## TASK GOAL
Would you copy every line of the listing below that includes the word "range"?

## EXERCISE MATERIALS
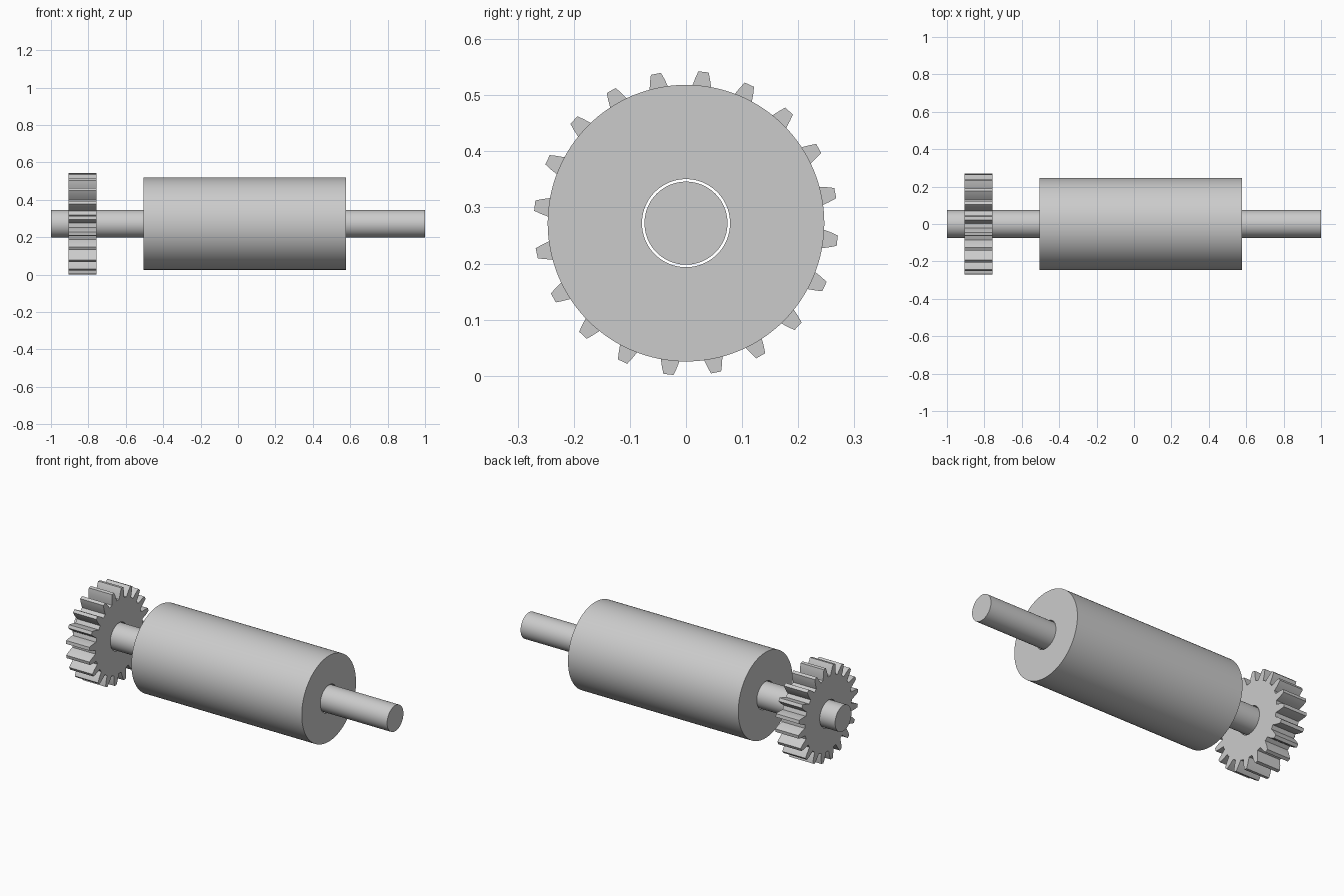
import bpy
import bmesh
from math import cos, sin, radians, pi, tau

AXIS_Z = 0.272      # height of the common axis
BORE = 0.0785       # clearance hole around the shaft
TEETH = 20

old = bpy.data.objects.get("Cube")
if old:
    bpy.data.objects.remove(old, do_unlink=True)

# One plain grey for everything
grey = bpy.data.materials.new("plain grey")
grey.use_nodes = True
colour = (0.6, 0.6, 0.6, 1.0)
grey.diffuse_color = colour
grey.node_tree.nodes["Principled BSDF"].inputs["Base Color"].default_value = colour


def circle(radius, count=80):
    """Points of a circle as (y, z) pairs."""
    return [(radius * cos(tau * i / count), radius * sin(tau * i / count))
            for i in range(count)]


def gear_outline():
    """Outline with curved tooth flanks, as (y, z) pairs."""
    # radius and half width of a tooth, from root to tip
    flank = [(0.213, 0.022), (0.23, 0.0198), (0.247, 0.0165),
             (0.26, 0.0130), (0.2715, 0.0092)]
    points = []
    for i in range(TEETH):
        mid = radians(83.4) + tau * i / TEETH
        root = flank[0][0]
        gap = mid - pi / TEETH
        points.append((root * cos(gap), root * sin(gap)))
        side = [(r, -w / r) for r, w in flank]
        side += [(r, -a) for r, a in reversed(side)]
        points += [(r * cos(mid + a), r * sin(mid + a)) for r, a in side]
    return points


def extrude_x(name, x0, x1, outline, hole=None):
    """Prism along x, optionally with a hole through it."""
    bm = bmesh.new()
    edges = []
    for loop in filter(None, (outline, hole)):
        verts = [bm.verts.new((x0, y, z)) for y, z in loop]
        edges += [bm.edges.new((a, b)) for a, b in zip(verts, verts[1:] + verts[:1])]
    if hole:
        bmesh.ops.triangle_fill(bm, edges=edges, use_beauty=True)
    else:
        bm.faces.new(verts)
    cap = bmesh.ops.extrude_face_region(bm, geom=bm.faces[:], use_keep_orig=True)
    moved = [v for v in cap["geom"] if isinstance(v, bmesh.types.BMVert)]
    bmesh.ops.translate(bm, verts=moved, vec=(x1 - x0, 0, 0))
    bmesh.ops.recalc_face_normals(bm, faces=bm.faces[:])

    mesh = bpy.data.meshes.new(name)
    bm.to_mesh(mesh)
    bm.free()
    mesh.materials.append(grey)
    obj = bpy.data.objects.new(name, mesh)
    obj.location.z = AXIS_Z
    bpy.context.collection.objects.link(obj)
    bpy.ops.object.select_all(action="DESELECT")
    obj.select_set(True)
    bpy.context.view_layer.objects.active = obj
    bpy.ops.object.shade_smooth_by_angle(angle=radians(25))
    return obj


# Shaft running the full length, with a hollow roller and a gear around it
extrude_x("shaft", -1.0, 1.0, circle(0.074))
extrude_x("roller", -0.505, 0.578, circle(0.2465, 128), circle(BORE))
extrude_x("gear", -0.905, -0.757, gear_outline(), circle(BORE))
---
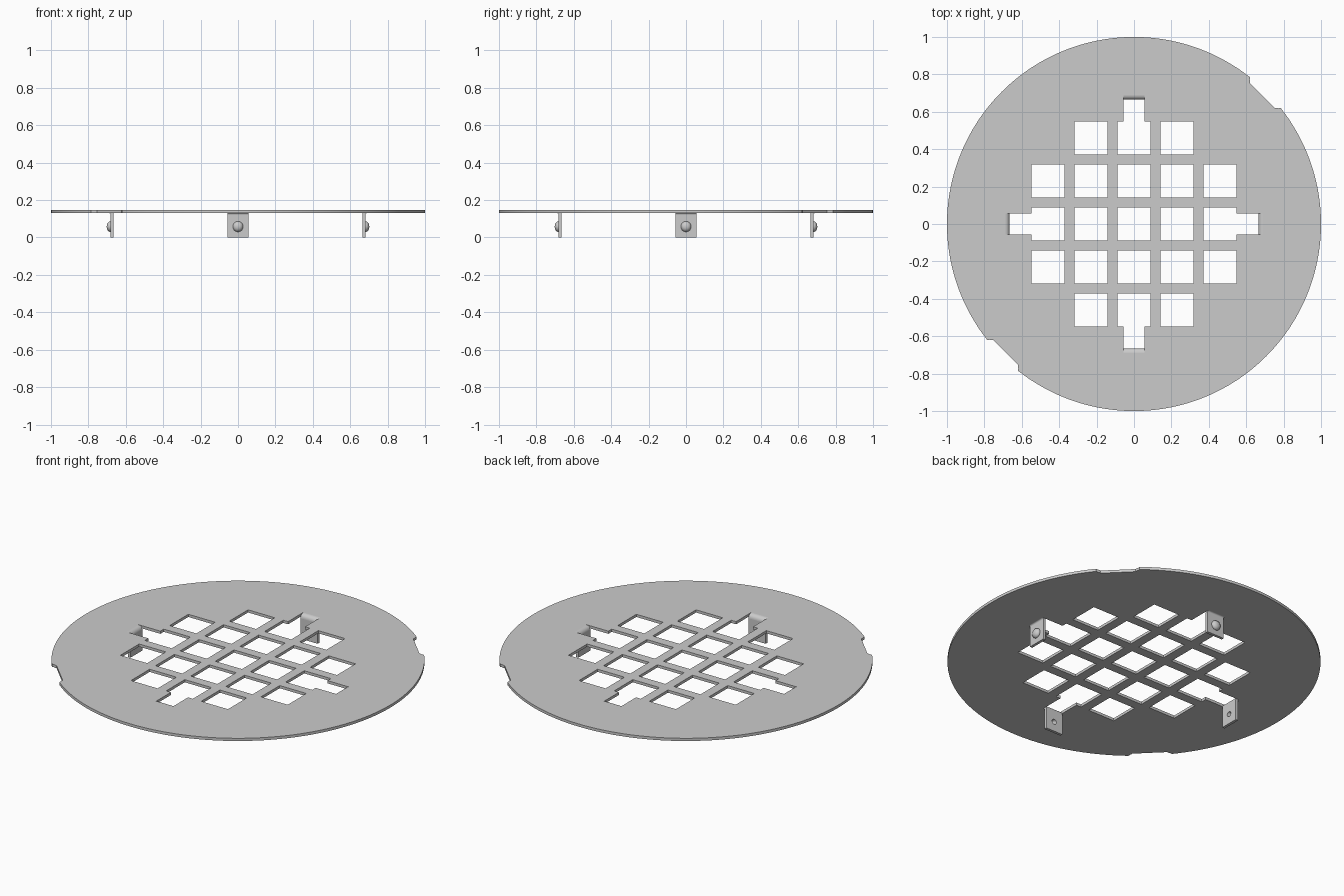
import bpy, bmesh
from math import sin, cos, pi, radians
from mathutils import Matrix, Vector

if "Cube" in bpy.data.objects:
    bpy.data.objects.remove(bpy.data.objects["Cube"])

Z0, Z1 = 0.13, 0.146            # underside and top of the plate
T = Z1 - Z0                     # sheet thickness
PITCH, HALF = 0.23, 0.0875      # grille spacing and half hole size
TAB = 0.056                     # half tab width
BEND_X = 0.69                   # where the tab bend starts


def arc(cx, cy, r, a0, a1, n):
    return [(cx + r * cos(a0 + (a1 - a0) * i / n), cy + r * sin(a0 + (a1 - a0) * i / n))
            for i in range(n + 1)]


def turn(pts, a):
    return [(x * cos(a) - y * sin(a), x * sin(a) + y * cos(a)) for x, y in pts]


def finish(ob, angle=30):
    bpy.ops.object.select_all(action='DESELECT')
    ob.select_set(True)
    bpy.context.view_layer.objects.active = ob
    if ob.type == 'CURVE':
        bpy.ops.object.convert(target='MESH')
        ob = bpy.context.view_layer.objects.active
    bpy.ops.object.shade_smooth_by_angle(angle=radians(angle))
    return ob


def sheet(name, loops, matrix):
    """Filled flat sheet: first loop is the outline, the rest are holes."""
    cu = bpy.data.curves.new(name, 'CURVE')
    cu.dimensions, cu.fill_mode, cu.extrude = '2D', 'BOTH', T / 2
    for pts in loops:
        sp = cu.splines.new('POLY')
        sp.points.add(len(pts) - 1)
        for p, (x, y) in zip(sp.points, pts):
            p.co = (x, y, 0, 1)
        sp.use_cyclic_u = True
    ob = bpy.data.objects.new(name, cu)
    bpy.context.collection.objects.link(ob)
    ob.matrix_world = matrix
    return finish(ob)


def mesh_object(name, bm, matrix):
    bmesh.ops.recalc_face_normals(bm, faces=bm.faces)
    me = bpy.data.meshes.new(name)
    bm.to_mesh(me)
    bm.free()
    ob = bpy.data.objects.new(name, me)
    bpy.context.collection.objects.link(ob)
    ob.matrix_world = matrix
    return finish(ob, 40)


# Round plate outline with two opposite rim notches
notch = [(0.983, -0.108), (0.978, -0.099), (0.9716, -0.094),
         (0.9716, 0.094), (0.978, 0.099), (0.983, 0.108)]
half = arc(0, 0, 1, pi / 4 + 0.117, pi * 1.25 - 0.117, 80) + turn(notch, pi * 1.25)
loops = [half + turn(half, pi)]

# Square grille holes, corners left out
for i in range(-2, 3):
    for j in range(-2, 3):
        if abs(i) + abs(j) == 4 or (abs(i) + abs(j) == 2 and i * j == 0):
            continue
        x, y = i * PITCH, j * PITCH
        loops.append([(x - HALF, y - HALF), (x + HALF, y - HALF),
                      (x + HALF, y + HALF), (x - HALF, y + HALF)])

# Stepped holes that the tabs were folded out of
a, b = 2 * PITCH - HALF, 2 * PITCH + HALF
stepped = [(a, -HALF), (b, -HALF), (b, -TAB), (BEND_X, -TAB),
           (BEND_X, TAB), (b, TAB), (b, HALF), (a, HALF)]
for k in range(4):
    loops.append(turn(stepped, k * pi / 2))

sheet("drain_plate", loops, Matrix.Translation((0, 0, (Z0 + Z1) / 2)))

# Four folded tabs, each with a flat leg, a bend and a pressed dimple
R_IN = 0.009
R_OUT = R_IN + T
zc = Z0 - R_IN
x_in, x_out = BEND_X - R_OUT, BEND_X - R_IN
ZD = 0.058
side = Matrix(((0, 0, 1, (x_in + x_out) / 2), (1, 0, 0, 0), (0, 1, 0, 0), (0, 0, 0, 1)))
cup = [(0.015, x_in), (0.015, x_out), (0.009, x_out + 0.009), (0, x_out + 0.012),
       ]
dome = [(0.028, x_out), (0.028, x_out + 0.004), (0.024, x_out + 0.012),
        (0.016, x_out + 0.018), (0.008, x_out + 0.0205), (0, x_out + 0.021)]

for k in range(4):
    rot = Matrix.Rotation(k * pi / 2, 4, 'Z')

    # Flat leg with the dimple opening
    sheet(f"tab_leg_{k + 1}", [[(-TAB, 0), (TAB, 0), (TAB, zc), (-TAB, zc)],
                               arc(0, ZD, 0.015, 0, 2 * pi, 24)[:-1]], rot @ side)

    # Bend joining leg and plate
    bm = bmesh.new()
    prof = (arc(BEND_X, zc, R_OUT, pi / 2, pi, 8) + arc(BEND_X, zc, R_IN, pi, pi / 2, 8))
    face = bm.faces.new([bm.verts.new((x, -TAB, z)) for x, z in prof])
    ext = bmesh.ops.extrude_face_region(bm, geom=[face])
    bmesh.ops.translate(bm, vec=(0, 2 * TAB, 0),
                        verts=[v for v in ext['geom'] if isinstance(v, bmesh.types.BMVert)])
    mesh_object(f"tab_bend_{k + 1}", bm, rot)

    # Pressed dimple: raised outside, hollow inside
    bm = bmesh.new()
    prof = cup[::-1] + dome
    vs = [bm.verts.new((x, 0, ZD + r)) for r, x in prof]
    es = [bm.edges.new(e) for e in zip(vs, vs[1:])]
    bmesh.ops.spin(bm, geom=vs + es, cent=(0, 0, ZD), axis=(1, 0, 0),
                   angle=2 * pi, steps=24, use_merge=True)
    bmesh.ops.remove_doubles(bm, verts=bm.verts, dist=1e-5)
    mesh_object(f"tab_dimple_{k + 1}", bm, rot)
==
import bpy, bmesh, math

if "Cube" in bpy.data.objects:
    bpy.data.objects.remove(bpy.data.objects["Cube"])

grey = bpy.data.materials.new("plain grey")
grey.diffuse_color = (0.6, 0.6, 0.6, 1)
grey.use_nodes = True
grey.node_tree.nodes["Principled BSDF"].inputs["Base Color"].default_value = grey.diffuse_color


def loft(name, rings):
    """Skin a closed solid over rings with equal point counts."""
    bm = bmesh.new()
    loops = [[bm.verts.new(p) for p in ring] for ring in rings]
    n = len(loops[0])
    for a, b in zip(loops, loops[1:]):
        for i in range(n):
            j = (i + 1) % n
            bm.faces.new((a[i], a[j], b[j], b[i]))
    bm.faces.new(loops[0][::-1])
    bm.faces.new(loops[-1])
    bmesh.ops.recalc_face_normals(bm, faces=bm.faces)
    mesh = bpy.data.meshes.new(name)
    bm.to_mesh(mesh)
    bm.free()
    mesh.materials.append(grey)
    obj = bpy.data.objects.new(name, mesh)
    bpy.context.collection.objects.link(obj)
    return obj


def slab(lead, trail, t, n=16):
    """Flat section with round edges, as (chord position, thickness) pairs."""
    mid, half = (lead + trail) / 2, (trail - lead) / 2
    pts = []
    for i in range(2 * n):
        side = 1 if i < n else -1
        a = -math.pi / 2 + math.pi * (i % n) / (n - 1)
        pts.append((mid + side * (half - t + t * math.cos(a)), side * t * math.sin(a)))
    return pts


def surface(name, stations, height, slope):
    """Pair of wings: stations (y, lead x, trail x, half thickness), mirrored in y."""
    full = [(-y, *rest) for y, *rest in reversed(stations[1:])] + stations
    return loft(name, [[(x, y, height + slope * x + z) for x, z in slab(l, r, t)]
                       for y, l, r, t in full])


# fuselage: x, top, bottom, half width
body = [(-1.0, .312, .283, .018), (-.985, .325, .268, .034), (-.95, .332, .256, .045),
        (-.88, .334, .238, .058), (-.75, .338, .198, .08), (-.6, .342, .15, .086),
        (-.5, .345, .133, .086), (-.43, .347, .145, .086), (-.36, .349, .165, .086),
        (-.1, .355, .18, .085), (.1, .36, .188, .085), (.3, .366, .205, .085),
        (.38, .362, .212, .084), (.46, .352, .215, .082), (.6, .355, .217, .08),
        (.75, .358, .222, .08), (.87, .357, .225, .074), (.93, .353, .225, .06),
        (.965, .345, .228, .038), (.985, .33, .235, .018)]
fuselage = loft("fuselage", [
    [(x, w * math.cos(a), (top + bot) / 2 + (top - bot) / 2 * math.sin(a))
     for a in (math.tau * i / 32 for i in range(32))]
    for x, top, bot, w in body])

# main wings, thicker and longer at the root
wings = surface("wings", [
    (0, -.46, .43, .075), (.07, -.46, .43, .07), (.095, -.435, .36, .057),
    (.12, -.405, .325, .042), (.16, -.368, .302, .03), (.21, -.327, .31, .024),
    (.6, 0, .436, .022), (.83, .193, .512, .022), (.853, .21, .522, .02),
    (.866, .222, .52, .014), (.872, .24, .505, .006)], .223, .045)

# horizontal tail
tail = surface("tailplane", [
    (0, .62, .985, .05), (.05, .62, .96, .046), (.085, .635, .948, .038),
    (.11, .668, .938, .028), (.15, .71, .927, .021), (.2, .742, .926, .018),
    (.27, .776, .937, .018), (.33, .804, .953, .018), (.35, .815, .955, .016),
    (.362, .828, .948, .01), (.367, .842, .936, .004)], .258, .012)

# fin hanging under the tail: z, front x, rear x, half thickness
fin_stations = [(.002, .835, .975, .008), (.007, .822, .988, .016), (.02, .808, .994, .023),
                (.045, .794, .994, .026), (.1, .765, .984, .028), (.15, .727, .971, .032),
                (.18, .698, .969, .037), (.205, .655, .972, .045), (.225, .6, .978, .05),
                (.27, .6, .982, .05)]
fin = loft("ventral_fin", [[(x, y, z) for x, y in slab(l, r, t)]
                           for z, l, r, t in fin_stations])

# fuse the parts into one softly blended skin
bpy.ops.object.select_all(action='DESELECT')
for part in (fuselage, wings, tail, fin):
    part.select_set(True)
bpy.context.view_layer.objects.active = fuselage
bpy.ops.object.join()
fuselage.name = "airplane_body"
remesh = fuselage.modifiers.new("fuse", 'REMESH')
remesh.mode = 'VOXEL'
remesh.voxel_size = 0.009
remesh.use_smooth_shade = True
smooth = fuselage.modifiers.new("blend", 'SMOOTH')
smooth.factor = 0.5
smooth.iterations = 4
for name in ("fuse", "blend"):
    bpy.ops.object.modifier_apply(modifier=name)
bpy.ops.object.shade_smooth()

## WRITTEN SOLUTION
            for i in range(count)]
    for i in range(TEETH):
            for i in range(n + 1)]
for i in range(-2, 3):
    for j in range(-2, 3):
for k in range(4):
for k in range(4):
        for i in range(n):
    for i in range(2 * n):
     for a in (math.tau * i / 32 for i in range(32))]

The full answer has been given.